I know more than a few of our readers like to get a peek at the business behind QS.com, which is why I’m writing about split-testing our newsletter. Here’s the Wikipedia definition of it:
A/B testing or split testing is a method of marketing testing by which a baseline control sample is compared to a variety of single-variable test samples in order to improve response rates.
Essentially, you select one thing you want to change about your message and leave everything else the same. Then you see which one people like more.
We use Mailchimp, an incredibly powerful and incredibly free newsletter delivery program. It meters just about everything about our newsletter mailings, be they to Insiders only or our general, free mailing list (sign up!).I can tell when people give us a few minutes of their time when they read our content, and I can find out whether Insiders are looking at our article recap links in our periodical Insider-only emails.

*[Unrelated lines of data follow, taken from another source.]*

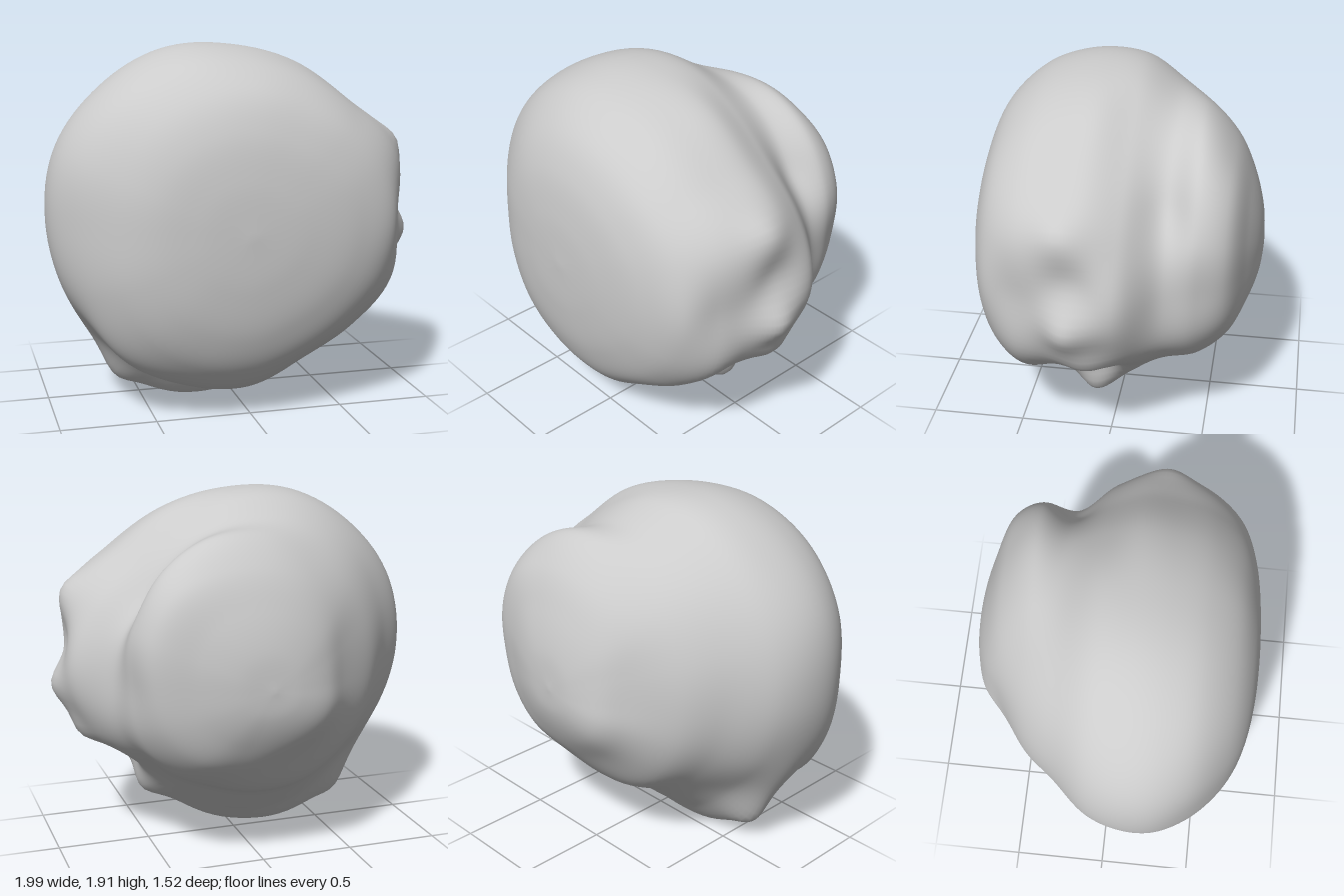
import * as THREE from 'three';
import { mergeVertices } from 'three/addons/utils/BufferGeometryUtils.js';

// Radii around (0, 1) at 16 even angles from +x, one row per slice along z
const SLICES = {
  front: [0.74, 0.73, 0.69, 0.67, 0.69, 0.72, 0.75, 0.74, 0.72, 0.75, 0.78, 0.76, 0.73, 0.69, 0.69, 0.72],
  frontRim: [0.82, 0.87, 0.81, 0.8, 0.82, 0.87, 0.91, 0.92, 0.89, 0.91, 0.94, 0.9, 0.87, 0.79, 0.81, 0.86],
  crease: [0.88, 0.94, 0.86, 0.86, 0.885, 0.94, 0.98, 1.01, 0.99, 0.98, 0.94, 0.88, 0.83, 0.74, 0.79, 0.88],
  keel: [0.92, 0.95, 0.87, 0.88, 0.905, 0.96, 0.99, 1.02, 1.0, 0.98, 1.0, 1.05, 0.98, 0.88, 0.8, 0.87],
  middle: [0.92, 0.87, 0.8, 0.82, 0.88, 0.93, 0.95, 0.96, 0.94, 0.9, 0.86, 0.89, 0.86, 0.8, 0.78, 0.86],
  groove: [0.74, 0.73, 0.71, 0.75, 0.78, 0.81, 0.82, 0.8, 0.77, 0.75, 0.73, 0.73, 0.7, 0.68, 0.71, 0.76],
  backLobe: [0.69, 0.74, 0.77, 0.77, 0.73, 0.69, 0.67, 0.64, 0.62, 0.62, 0.62, 0.63, 0.62, 0.62, 0.67, 0.7],
  back: [0.61, 0.66, 0.68, 0.63, 0.58, 0.53, 0.48, 0.42, 0.39, 0.4, 0.41, 0.42, 0.44, 0.48, 0.55, 0.59],
};

// Order from front to back: z, slice, scale, x shift
const LOFT = [
  [0.76, 'front', 0, -0.06], [0.745, 'front', 0.4, -0.05], [0.7, 'front', 0.74, -0.02],
  [0.61, 'front', 1, 0], [0.45, 'frontRim', 1, 0], [0.27, 'crease', 1, 0],
  [0.09, 'keel', 1, 0], [-0.09, 'middle', 1, 0], [-0.28, 'groove', 1, 0],
  [-0.45, 'backLobe', 1, 0], [-0.6, 'back', 1, 0], [-0.69, 'back', 0.67, 0],
  [-0.745, 'back', 0.33, 0.02], [-0.76, 'back', 0, 0.04],
];

// Local bumps and hollows: centre, push, reach
const BUMPS = [
  [[0.94, 0.87, 0.15], [0.1, -0.01, 0.02], 0.14],   // nose
  [[0.79, 0.65, 0.08], [0.06, -0.03, 0], 0.13],     // underside of the nose
  [[0.9, 1.38, 0.2], [0.03, 0.02, 0], 0.12],        // brow above the nose
  [[0.9, 1.14, 0.14], [-0.04, 0, 0], 0.13],         // dip between them
  [[0.64, 0.48, 0.05], [-0.05, 0.04, 0], 0.11],     // hollow under the nose
  [[0.48, 0.33, 0.08], [0.04, -0.06, 0], 0.13],     // keel, right end
  [[-0.62, 0.22, 0.08], [-0.02, -0.07, 0], 0.14],   // keel, left end
  [[0.6, 1.38, -0.28], [-0.04, 0, 0], 0.15],        // groove behind the brow
  [[-0.22, 0.85, -0.62], [-0.02, 0, -0.03], 0.2],   // ridge low on the back
].map(([c, push, reach]) => ({ c: new THREE.Vector3(...c), push: new THREE.Vector3(...push), reach }));

// Smooth periodic interpolation of a row of radii
function radiusAt(row, u) {
  const n = row.length, i = Math.floor(u * n), t = u * n - i;
  const [a, b, c, d] = [-1, 0, 1, 2].map((k) => row[(i + k + n) % n]);
  return b + 0.5 * t * (c - a + t * (2 * a - 5 * b + 4 * c - d + t * (3 * (b - c) + d - a)));
}

function stoneGeometry(around = 128, along = 117) {
  const positions = [], index = [];
  for (let i = 0; i < around; i++) {
    const u = i / around, angle = u * Math.PI * 2;
    const line = new THREE.CatmullRomCurve3(LOFT.map(([z, name, scale, shift]) => {
      const r = radiusAt(SLICES[name], u) * scale;
      return new THREE.Vector3(shift + r * Math.cos(angle), 1 + r * Math.sin(angle), z);
    }));
    for (let j = 0; j <= along; j++) {
      const p = line.getPoint(j / along), q = p.clone();
      for (const { c, push, reach } of BUMPS) {
        q.addScaledVector(push, Math.exp(-p.distanceToSquared(c) / (reach * reach)));
      }
      positions.push(q.x, Math.max(q.y, 0), q.z);
    }
  }
  const at = (i, j) => (i % around) * (along + 1) + j;
  for (let i = 0; i < around; i++) {
    for (let j = 0; j < along; j++) {
      const a = at(i, j), b = at(i + 1, j), c = at(i + 1, j + 1), d = at(i, j + 1);
      if (j > 0) index.push(a, d, b);
      if (j < along - 1) index.push(b, d, c);
    }
  }
  const geometry = new THREE.BufferGeometry();
  geometry.setAttribute('position', new THREE.Float32BufferAttribute(positions, 3));
  geometry.setIndex(index);
  const merged = mergeVertices(geometry, 1e-5);
  merged.computeVertexNormals();
  return merged;
}

export function createModel() {
  const group = new THREE.Group();
  group.name = 'boulder';
  const stone = new THREE.Mesh(stoneGeometry(), new THREE.MeshStandardMaterial({ color: 0xcccccc }));
  stone.name = 'stone';
  group.add(stone);
  return group;
}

Among other things, Mailchimp lets me split-test single variables. This time, it was whether the headline “Make money on Grove of the Burnwillows” would be read by more people than “The biggest engine in Modern…” I used hype-y headlines on both – I like an email to actually tell the reader in the subject line what it’s about, instead of being something like “QS Free Newsletter, [Date].” Keep reading to find out which one was better! I think next time I’ll try testing a boring headline with a hyped headline and seeing which one our readers prefer. That is, clearly, another thing you can test with A/B tests.

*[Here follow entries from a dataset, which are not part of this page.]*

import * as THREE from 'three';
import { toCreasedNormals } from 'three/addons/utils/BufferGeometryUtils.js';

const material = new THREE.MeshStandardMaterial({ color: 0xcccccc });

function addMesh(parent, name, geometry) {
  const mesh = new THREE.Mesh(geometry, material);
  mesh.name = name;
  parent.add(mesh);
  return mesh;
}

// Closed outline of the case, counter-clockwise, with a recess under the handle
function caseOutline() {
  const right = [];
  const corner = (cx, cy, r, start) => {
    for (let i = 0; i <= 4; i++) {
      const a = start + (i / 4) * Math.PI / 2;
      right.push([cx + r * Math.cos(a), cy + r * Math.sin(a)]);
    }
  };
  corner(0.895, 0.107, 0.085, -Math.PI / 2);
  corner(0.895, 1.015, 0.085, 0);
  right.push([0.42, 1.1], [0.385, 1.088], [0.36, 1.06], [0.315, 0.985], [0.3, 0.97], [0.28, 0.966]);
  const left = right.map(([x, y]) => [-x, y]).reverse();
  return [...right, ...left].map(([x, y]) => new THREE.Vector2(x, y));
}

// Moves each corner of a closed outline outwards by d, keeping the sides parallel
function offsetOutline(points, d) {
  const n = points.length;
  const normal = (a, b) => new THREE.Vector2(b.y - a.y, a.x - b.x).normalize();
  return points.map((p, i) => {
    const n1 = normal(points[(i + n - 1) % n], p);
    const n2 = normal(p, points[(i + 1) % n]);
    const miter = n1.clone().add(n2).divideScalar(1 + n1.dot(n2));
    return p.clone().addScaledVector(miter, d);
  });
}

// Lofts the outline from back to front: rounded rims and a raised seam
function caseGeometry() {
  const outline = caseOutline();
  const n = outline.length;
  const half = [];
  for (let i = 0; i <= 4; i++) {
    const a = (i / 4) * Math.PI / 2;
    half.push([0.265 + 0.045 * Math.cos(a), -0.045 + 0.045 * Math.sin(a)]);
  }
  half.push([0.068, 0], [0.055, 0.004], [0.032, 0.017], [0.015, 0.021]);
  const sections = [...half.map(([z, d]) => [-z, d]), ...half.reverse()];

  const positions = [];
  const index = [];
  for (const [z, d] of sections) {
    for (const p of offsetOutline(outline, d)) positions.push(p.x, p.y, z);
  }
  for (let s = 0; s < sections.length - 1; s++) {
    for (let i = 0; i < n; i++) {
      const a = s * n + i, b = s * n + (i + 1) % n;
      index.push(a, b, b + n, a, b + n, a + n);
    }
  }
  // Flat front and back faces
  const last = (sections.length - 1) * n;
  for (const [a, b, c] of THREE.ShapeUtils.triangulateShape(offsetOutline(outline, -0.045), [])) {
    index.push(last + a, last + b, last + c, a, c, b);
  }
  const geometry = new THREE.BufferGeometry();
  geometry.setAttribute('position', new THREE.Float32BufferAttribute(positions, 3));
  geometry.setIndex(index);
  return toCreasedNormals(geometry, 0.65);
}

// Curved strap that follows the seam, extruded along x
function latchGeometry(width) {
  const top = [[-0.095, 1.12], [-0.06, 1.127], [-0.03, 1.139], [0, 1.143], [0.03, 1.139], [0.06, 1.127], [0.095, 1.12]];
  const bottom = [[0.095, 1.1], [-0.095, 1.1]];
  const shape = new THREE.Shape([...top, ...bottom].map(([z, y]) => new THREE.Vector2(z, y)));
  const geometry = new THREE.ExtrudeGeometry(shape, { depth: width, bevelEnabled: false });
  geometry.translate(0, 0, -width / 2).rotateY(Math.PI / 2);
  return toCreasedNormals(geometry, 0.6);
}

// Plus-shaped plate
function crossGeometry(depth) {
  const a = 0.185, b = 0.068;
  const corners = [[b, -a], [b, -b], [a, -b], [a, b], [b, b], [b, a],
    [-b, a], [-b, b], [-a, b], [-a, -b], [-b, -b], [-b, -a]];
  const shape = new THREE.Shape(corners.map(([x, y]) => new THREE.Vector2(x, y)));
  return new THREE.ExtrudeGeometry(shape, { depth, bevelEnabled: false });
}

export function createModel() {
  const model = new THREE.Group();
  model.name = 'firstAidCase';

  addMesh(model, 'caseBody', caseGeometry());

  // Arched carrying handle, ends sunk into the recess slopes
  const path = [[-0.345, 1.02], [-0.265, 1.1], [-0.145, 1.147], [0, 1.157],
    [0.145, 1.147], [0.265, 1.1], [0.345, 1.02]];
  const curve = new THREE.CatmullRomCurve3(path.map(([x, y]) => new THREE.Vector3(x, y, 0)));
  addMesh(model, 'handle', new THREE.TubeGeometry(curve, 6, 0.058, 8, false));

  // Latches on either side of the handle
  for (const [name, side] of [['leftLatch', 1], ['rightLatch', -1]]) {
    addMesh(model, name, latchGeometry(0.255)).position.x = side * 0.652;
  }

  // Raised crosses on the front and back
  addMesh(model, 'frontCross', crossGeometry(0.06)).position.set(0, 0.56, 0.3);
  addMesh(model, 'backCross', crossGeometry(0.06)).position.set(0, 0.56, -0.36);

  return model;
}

You may have received the email yesterday, or you may have gotten it this morning. I wasn’t leaving you out! What I did was schedule Mailchimp to send the “winning” email to the full list. It selected about a quarter of the list and sent it to them. I then set it to send the email that was opened more to the rest of the list. Why did it take a day? With usual newsletters, timeliness isn’t that important, so the default is a day. I think I’ll explore setting it to half a day or a matter of hours. It’s clear from Twitter that people were interested in getting it and discussing it. It should have sent to the full list yesterday afternoon.
I personally like writing our newsletter because I love talking with fans, but it’s also an opportunity to show people what our Insider service is about. I detest getting on newsletter lists that just send out ugly pitches and don’t entertain at all, so I don’t want to inflict that on anyone. With split testing, I can send the most efficient messages to our subscribers and hopefully, encourage some of them to sign up.

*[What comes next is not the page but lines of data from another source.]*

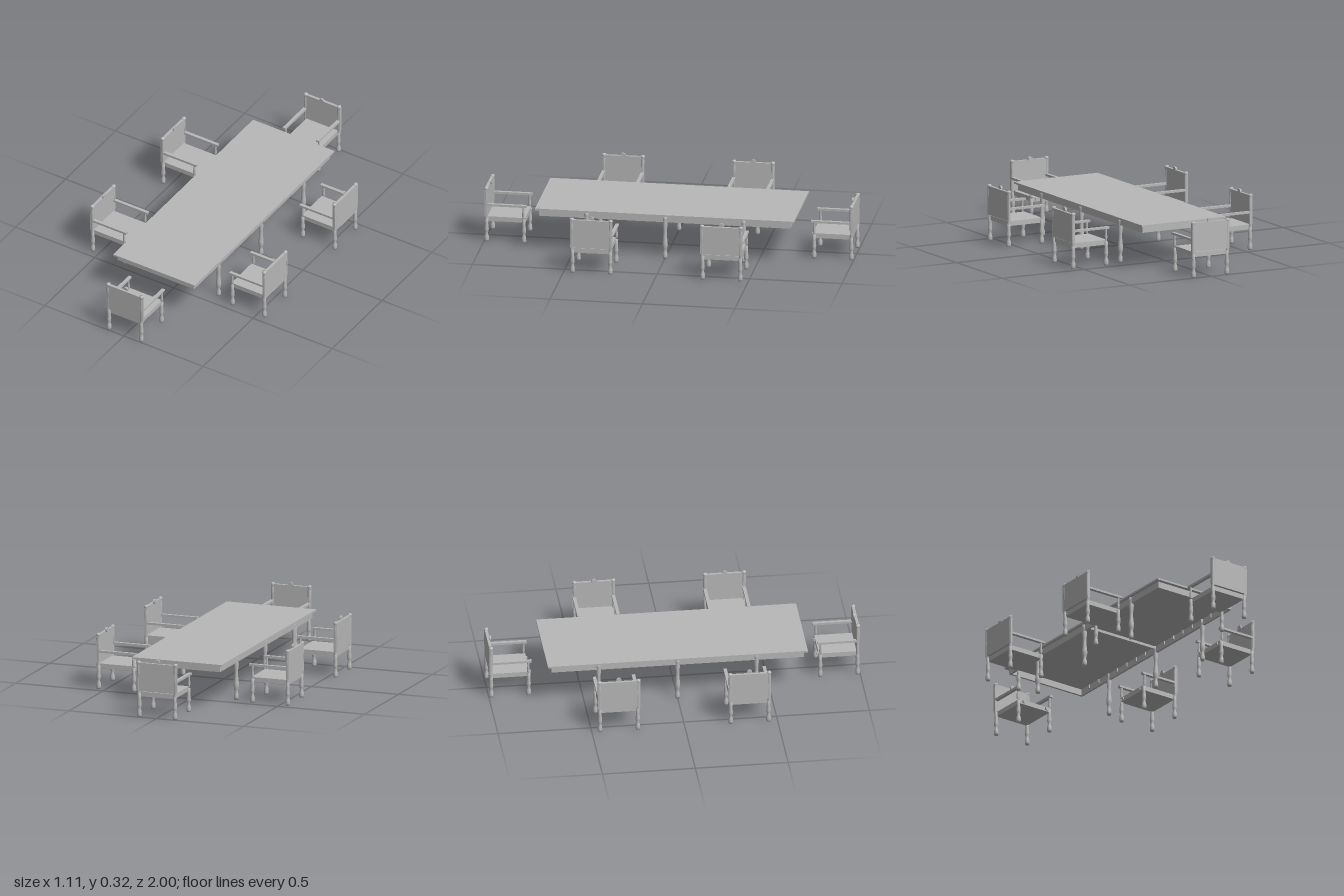
import * as THREE from 'three';

const wood = new THREE.MeshStandardMaterial({ color: 0xb8b8b8 });
wood.name = 'greyWood';

function add(parent, name, geometry, x, y, z) {
  const mesh = new THREE.Mesh(geometry, wood);
  mesh.name = name;
  mesh.position.set(x, y, z);
  parent.add(mesh);
  return mesh;
}

// Box given by its lower and upper bounds on each axis
function box(parent, name, x0, x1, y0, y1, z0, z1) {
  return add(parent, name, new THREE.BoxGeometry(x1 - x0, y1 - y0, z1 - z0),
    (x0 + x1) / 2, (y0 + y1) / 2, (z0 + z1) / 2);
}

// Turned part from [radius, height] pairs
function turned(profile) {
  return new THREE.LatheGeometry(profile.map(([r, y]) => new THREE.Vector2(r, y)), 14);
}

const tableLeg = turned([[0, 0], [0.011, 0], [0.013, 0.012], [0.012, 0.03], [0.008, 0.045],
  [0.011, 0.055], [0.015, 0.075], [0.014, 0.09], [0.01, 0.13], [0.01, 0.16], [0.014, 0.195],
  [0.01, 0.208], [0.013, 0.22], [0.013, 0.24], [0, 0.24]]);
const chairLeg = turned([[0, 0], [0.01, 0], [0.013, 0.01], [0.012, 0.03], [0.007, 0.046],
  [0.011, 0.054], [0.012, 0.07], [0.009, 0.1], [0.01, 0.13], [0, 0.13]]);
const backPost = turned([[0.009, 0], [0.01, 0.1], [0.011, 0.155], [0.008, 0.162],
  [0.012, 0.17], [0.011, 0.179], [0, 0.182]]);
const armPost = turned([[0.005, 0], [0.008, 0.02], [0.005, 0.04], [0.007, 0.065]]);
const knob = new THREE.CylinderGeometry(0.014, 0.014, 0.01, 20).rotateX(Math.PI / 2);

function createTable() {
  const table = new THREE.Group();
  table.name = 'table';
  box(table, 'tableTop', -0.257, 0.257, 0.24, 0.25, -0.7, 0.7);
  for (const s of [-1, 1]) {
    const x = s * 0.235, z = s * 0.673;
    box(table, 'sideApron', x - 0.006, x + 0.006, 0.205, 0.24, -0.68, 0.68);
    box(table, 'endApron', -0.229, 0.229, 0.205, 0.24, z - 0.006, z + 0.006);
    // small blocks behind the side apron
    for (let i = -7; i <= 7; i++) {
      if (i === 0) continue;
      const bz = i * 0.085;
      box(table, 'apronBlock', x - s * 0.009 - 0.004, x - s * 0.009 + 0.004, 0.218, 0.24, bz - 0.006, bz + 0.006);
    }
    for (const lz of [-0.425, 0, 0.425]) add(table, 'tableLeg', tableLeg, x, 0, lz);
  }
  box(table, 'crossRail', -0.229, 0.229, 0.225, 0.24, -0.006, 0.006);
  return table;
}

// Armchair with its back plane at z = 0 and its seat towards -z
function createChair() {
  const chair = new THREE.Group();
  chair.name = 'armchair';
  box(chair, 'seat', -0.1, 0.1, 0.112, 0.138, -0.222, -0.012);
  box(chair, 'backPanel', -0.114, 0.114, 0.142, 0.298, -0.019, -0.004);
  add(chair, 'backKnob', knob, 0, 0.302, -0.02);
  for (const s of [-1, 1]) {
    const x = s * 0.105;
    add(chair, 'frontLeg', chairLeg, s * 0.102, 0, -0.215);
    add(chair, 'backLeg', chairLeg, s * 0.102, 0, -0.013);
    add(chair, 'backPost', backPost, x, 0.125, -0.012);
    add(chair, 'armPost', armPost, x, 0.137, -0.213);
    box(chair, 'armrest', x - 0.009, x + 0.009, 0.2, 0.212, -0.23, -0.012);
    box(chair, 'armTenon', s * 0.102 - 0.002, s * 0.102 + 0.002, 0.212, 0.245, -0.022, -0.002);
    box(chair, 'seatPeg', s * 0.075 - 0.006, s * 0.075 + 0.006, 0.118, 0.132, -0.23, -0.22);
  }
  return chair;
}

export function createModel() {
  const model = new THREE.Group();
  model.name = 'diningSet';
  model.add(createTable());
  // [x, z, turn] of each chair back
  const places = [[0, 1, 0], [0, -1, Math.PI]];
  for (const s of [-1, 1])
    for (const z of [-0.354, 0.35]) places.push([s * 0.555, z, s * Math.PI / 2]);
  for (const [x, z, turn] of places) {
    const chair = createChair();
    chair.position.set(x, 0, z);
    chair.rotation.y = turn;
    model.add(chair);
  }
  return model;
}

It turns out that “Make money on Grove of the Burnwillows” beat the other headline by 3%, which isn’t that significant. The other headline, though, had at least 5% more clicks on the internal links (my Survival article and the Insider signup page), so there may be something to that.
I am still finding my legs on the subject of what people like to read about in newsletters. Expect more unlocked Insider articles and format commentary, along with occasional non-sequitors (I just discovered this history documentary I love is online!) or things like decklists that are heating up (wait till you see my Modern Gifts deck).
I’ll say one last thing on split testing: we will never split test our up-to-the-minute Insider email alerts. The overwhelming value of those is their timeliness, and I’d never do something to delay them.